_What needs to be done_
Restate word for word the lines that run from the one containing "(0.11, 0.277), (0.19, 0.266), (0.25, 0.250), (0.36, 0.228)]" to the last line of the data, both ends included.

Records excerpted from a collection:
=====
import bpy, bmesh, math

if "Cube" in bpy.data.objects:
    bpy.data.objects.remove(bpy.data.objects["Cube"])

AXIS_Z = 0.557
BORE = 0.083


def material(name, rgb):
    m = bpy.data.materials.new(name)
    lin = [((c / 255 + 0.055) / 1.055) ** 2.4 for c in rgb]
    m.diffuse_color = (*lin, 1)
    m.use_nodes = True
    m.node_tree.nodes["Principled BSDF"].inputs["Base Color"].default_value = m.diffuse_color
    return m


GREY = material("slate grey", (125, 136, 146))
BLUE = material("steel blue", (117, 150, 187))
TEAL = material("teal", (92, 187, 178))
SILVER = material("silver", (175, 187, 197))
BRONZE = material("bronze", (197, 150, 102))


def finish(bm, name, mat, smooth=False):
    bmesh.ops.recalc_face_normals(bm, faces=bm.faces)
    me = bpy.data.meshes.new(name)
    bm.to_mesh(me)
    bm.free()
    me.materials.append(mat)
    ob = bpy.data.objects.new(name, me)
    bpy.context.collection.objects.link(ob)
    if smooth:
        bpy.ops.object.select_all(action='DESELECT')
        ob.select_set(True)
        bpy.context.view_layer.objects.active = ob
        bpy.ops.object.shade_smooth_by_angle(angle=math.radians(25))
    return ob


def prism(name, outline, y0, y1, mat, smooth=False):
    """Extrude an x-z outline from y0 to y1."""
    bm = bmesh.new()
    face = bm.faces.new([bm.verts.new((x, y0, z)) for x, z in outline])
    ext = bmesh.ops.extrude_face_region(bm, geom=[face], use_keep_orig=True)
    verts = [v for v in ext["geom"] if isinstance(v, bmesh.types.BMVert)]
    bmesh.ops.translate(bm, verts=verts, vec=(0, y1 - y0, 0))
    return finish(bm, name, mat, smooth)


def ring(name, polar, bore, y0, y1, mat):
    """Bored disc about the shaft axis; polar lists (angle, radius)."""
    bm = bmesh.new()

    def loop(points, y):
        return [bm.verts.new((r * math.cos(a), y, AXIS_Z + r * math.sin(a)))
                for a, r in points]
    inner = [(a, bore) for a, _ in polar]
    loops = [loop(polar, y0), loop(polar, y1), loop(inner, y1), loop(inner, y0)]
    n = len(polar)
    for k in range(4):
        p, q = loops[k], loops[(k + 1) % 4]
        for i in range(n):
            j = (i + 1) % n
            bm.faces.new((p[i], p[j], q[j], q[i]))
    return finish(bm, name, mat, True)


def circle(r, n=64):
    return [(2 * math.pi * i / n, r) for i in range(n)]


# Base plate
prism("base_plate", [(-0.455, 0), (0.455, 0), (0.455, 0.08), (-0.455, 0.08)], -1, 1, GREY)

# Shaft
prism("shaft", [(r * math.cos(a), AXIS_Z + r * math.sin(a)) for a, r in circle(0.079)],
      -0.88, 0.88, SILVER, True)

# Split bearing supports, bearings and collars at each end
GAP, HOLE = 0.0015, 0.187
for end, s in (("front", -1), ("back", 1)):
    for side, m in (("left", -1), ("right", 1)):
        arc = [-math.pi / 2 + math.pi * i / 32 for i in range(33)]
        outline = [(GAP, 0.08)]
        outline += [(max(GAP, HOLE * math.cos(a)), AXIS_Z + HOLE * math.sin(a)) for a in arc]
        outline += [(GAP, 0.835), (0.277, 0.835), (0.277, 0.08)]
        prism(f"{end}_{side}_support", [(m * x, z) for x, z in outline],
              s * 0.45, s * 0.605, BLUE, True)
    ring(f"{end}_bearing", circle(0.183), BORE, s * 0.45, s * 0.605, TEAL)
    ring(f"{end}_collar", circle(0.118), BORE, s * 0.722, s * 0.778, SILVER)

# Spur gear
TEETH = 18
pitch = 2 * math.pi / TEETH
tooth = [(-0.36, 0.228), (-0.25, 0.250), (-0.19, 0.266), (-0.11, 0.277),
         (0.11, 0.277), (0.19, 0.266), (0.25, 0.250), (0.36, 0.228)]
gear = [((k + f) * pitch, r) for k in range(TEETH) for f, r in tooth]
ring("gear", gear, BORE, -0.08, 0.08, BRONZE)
=====
_The completed task_
         (0.11, 0.277), (0.19, 0.266), (0.25, 0.250), (0.36, 0.228)]
gear = [((k + f) * pitch, r) for k in range(TEETH) for f, r in tooth]
ring("gear", gear, BORE, -0.08, 0.08, BRONZE)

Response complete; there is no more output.